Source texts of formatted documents
┌──

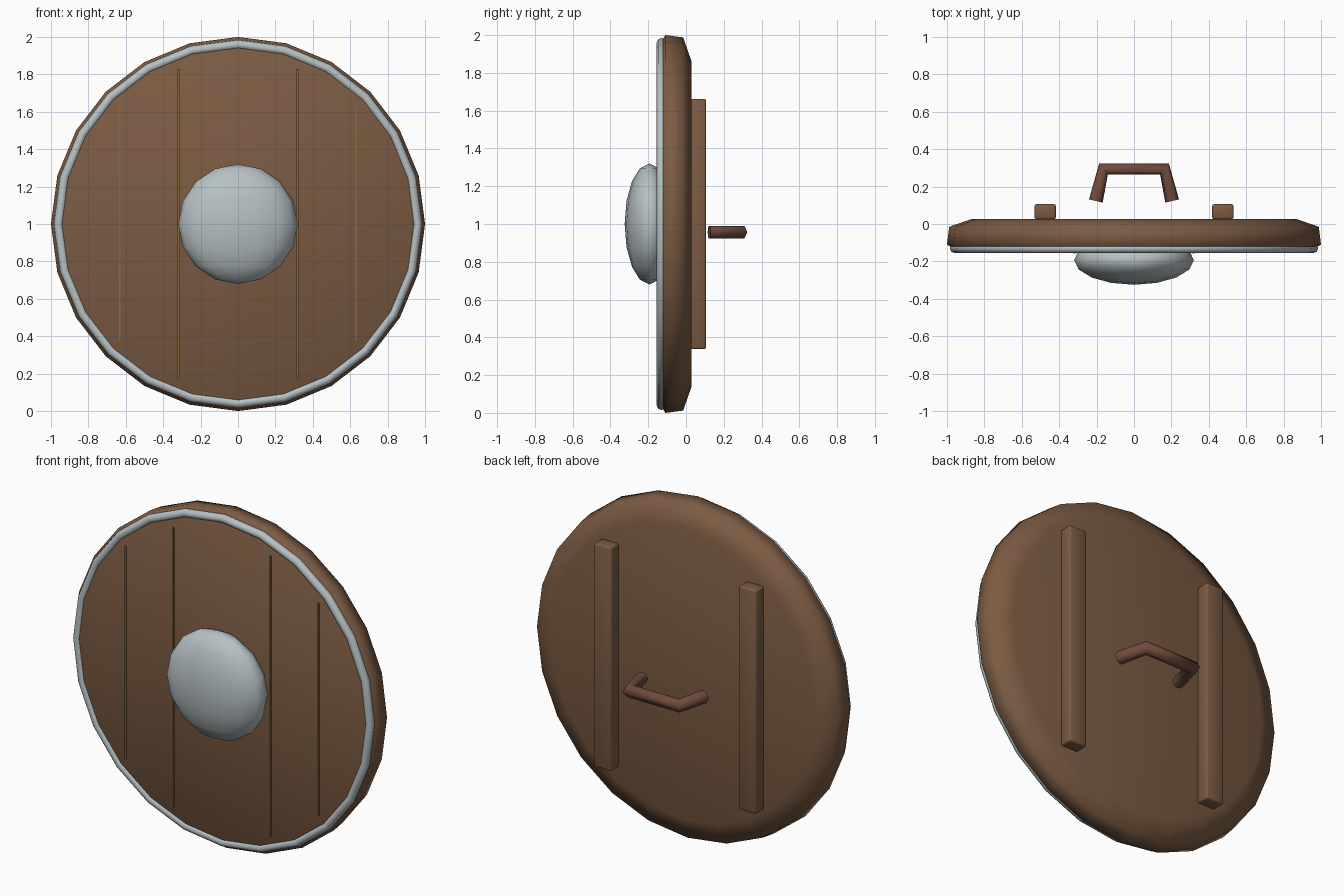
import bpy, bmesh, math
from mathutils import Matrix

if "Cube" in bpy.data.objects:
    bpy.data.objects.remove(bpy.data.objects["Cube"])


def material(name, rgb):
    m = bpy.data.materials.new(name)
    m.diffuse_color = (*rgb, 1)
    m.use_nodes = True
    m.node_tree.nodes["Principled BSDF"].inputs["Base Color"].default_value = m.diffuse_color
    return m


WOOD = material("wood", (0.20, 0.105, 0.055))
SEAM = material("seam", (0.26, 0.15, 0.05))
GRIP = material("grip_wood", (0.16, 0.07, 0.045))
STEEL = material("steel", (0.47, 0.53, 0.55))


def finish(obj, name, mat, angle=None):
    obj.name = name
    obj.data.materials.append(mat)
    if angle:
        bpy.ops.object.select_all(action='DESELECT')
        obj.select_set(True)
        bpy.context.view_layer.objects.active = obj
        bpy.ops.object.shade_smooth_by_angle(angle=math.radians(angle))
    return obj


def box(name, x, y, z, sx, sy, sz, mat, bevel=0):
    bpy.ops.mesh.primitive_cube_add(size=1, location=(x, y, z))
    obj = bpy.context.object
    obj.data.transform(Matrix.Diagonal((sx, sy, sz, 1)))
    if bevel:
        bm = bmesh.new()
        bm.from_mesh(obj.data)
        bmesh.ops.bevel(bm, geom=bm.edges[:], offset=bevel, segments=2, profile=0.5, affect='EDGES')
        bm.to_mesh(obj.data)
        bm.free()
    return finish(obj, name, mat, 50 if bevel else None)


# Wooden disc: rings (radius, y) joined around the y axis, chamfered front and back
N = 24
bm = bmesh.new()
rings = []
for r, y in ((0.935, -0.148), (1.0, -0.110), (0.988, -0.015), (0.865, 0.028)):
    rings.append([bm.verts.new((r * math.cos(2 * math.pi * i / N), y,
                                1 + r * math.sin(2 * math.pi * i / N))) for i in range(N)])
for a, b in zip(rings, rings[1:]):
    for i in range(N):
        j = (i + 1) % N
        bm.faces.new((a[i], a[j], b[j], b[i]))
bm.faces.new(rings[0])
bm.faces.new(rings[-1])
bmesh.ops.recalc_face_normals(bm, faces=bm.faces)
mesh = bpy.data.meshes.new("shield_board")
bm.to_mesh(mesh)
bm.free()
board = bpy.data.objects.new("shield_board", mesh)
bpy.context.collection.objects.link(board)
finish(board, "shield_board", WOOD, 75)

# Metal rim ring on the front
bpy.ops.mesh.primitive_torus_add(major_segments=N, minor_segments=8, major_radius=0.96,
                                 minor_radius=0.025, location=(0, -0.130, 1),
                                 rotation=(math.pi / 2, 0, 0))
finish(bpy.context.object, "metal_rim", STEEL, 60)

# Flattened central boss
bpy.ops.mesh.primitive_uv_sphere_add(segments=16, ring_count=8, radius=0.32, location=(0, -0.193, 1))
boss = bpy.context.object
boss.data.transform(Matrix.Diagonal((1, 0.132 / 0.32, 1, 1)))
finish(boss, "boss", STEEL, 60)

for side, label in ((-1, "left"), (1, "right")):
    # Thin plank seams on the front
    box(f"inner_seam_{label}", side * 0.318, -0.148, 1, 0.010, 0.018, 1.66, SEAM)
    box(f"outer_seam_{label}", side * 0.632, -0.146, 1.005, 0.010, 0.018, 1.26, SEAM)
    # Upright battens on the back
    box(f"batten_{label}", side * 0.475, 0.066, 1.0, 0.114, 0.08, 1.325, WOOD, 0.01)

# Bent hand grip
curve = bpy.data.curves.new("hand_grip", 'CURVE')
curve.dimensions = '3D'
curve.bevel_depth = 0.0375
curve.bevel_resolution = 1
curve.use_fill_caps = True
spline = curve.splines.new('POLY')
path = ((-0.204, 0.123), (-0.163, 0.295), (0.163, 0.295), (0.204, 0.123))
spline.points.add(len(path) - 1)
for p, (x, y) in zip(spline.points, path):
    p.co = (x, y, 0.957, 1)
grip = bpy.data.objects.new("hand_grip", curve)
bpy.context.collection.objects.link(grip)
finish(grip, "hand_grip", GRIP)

└──

--- Work task ---
Give back every entry in full, exactly as written, with no picture included.

--- Written answer ---
import bpy, bmesh, math
from mathutils import Matrix

if "Cube" in bpy.data.objects:
    bpy.data.objects.remove(bpy.data.objects["Cube"])


def material(name, rgb):
    m = bpy.data.materials.new(name)
    m.diffuse_color = (*rgb, 1)
    m.use_nodes = True
    m.node_tree.nodes["Principled BSDF"].inputs["Base Color"].default_value = m.diffuse_color
    return m


WOOD = material("wood", (0.20, 0.105, 0.055))
SEAM = material("seam", (0.26, 0.15, 0.05))
GRIP = material("grip_wood", (0.16, 0.07, 0.045))
STEEL = material("steel", (0.47, 0.53, 0.55))


def finish(obj, name, mat, angle=None):
    obj.name = name
    obj.data.materials.append(mat)
    if angle:
        bpy.ops.object.select_all(action='DESELECT')
        obj.select_set(True)
        bpy.context.view_layer.objects.active = obj
        bpy.ops.object.shade_smooth_by_angle(angle=math.radians(angle))
    return obj


def box(name, x, y, z, sx, sy, sz, mat, bevel=0):
    bpy.ops.mesh.primitive_cube_add(size=1, location=(x, y, z))
    obj = bpy.context.object
    obj.data.transform(Matrix.Diagonal((sx, sy, sz, 1)))
    if bevel:
        bm = bmesh.new()
        bm.from_mesh(obj.data)
        bmesh.ops.bevel(bm, geom=bm.edges[:], offset=bevel, segments=2, profile=0.5, affect='EDGES')
        bm.to_mesh(obj.data)
        bm.free()
    return finish(obj, name, mat, 50 if bevel else None)


# Wooden disc: rings (radius, y) joined around the y axis, chamfered front and back
N = 24
bm = bmesh.new()
rings = []
for r, y in ((0.935, -0.148), (1.0, -0.110), (0.988, -0.015), (0.865, 0.028)):
    rings.append([bm.verts.new((r * math.cos(2 * math.pi * i / N), y,
                                1 + r * math.sin(2 * math.pi * i / N))) for i in range(N)])
for a, b in zip(rings, rings[1:]):
    for i in range(N):
        j = (i + 1) % N
        bm.faces.new((a[i], a[j], b[j], b[i]))
bm.faces.new(rings[0])
bm.faces.new(rings[-1])
bmesh.ops.recalc_face_normals(bm, faces=bm.faces)
mesh = bpy.data.meshes.new("shield_board")
bm.to_mesh(mesh)
bm.free()
board = bpy.data.objects.new("shield_board", mesh)
bpy.context.collection.objects.link(board)
finish(board, "shield_board", WOOD, 75)

# Metal rim ring on the front
bpy.ops.mesh.primitive_torus_add(major_segments=N, minor_segments=8, major_radius=0.96,
                                 minor_radius=0.025, location=(0, -0.130, 1),
                                 rotation=(math.pi / 2, 0, 0))
finish(bpy.context.object, "metal_rim", STEEL, 60)

# Flattened central boss
bpy.ops.mesh.primitive_uv_sphere_add(segments=16, ring_count=8, radius=0.32, location=(0, -0.193, 1))
boss = bpy.context.object
boss.data.transform(Matrix.Diagonal((1, 0.132 / 0.32, 1, 1)))
finish(boss, "boss", STEEL, 60)

for side, label in ((-1, "left"), (1, "right")):
    # Thin plank seams on the front
    box(f"inner_seam_{label}", side * 0.318, -0.148, 1, 0.010, 0.018, 1.66, SEAM)
    box(f"outer_seam_{label}", side * 0.632, -0.146, 1.005, 0.010, 0.018, 1.26, SEAM)
    # Upright battens on the back
    box(f"batten_{label}", side * 0.475, 0.066, 1.0, 0.114, 0.08, 1.325, WOOD, 0.01)

# Bent hand grip
curve = bpy.data.curves.new("hand_grip", 'CURVE')
curve.dimensions = '3D'
curve.bevel_depth = 0.0375
curve.bevel_resolution = 1
curve.use_fill_caps = True
spline = curve.splines.new('POLY')
path = ((-0.204, 0.123), (-0.163, 0.295), (0.163, 0.295), (0.204, 0.123))
spline.points.add(len(path) - 1)
for p, (x, y) in zip(spline.points, path):
    p.co = (x, y, 0.957, 1)
grip = bpy.data.objects.new("hand_grip", curve)
bpy.context.collection.objects.link(grip)
finish(grip, "hand_grip", GRIP)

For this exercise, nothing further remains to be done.